■ **Material supplied**:
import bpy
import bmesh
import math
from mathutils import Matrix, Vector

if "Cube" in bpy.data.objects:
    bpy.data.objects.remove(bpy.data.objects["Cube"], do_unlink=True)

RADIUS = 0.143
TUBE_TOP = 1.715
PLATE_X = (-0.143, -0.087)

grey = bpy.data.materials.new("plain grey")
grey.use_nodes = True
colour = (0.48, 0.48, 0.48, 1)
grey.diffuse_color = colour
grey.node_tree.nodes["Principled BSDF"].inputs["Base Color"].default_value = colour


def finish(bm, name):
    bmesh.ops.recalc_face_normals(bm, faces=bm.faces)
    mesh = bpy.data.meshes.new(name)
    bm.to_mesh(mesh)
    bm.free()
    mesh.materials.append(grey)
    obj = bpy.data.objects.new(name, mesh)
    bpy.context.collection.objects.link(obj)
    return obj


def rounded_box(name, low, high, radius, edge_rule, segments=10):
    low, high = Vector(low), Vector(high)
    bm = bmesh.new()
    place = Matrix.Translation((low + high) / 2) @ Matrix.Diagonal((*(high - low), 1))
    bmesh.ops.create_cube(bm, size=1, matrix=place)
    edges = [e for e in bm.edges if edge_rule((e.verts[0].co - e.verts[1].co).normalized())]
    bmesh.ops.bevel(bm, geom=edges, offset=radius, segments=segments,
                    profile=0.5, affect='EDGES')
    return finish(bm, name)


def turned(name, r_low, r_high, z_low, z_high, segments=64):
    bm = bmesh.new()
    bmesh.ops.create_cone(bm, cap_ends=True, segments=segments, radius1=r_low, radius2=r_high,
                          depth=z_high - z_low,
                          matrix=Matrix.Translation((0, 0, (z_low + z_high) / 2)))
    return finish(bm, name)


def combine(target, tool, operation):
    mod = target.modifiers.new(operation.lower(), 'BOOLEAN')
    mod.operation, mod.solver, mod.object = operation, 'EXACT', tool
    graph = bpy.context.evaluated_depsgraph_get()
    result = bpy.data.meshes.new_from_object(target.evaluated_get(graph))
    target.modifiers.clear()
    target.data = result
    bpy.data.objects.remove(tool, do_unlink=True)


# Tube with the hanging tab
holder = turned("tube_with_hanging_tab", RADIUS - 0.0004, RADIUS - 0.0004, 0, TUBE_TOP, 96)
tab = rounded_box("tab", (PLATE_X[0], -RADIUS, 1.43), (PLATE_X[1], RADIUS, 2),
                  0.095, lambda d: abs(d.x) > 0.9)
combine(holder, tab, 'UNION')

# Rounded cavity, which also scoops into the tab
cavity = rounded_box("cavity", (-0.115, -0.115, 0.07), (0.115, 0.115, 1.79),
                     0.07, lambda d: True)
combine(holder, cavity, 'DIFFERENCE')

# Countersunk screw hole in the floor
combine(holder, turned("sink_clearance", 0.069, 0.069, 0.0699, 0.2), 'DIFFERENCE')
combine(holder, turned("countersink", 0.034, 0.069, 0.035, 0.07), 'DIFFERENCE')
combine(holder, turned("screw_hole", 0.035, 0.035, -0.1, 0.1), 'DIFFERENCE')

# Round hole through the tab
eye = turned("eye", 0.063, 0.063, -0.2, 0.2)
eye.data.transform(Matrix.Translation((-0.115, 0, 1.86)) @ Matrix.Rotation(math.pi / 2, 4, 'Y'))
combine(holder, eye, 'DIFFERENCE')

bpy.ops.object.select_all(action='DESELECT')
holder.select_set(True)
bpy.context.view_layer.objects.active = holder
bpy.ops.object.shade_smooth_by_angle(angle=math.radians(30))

■ **What is needed**:
Print, from the entries above, the line with "grey.diffuse_color = colour", the line with "# Tube with the hanging tab" and all lines between them, exactly and with nothing else.

■ **Result of the task**:
grey.diffuse_color = colour
grey.node_tree.nodes["Principled BSDF"].inputs["Base Color"].default_value = colour


def finish(bm, name):
    bmesh.ops.recalc_face_normals(bm, faces=bm.faces)
    mesh = bpy.data.meshes.new(name)
    bm.to_mesh(mesh)
    bm.free()
    mesh.materials.append(grey)
    obj = bpy.data.objects.new(name, mesh)
    bpy.context.collection.objects.link(obj)
    return obj


def rounded_box(name, low, high, radius, edge_rule, segments=10):
    low, high = Vector(low), Vector(high)
    bm = bmesh.new()
    place = Matrix.Translation((low + high) / 2) @ Matrix.Diagonal((*(high - low), 1))
    bmesh.ops.create_cube(bm, size=1, matrix=place)
    edges = [e for e in bm.edges if edge_rule((e.verts[0].co - e.verts[1].co).normalized())]
    bmesh.ops.bevel(bm, geom=edges, offset=radius, segments=segments,
                    profile=0.5, affect='EDGES')
    return finish(bm, name)


def turned(name, r_low, r_high, z_low, z_high, segments=64):
    bm = bmesh.new()
    bmesh.ops.create_cone(bm, cap_ends=True, segments=segments, radius1=r_low, radius2=r_high,
                          depth=z_high - z_low,
                          matrix=Matrix.Translation((0, 0, (z_low + z_high) / 2)))
    return finish(bm, name)


def combine(target, tool, operation):
    mod = target.modifiers.new(operation.lower(), 'BOOLEAN')
    mod.operation, mod.solver, mod.object = operation, 'EXACT', tool
    graph = bpy.context.evaluated_depsgraph_get()
    result = bpy.data.meshes.new_from_object(target.evaluated_get(graph))
    target.modifiers.clear()
    target.data = result
    bpy.data.objects.remove(tool, do_unlink=True)


# Tube with the hanging tab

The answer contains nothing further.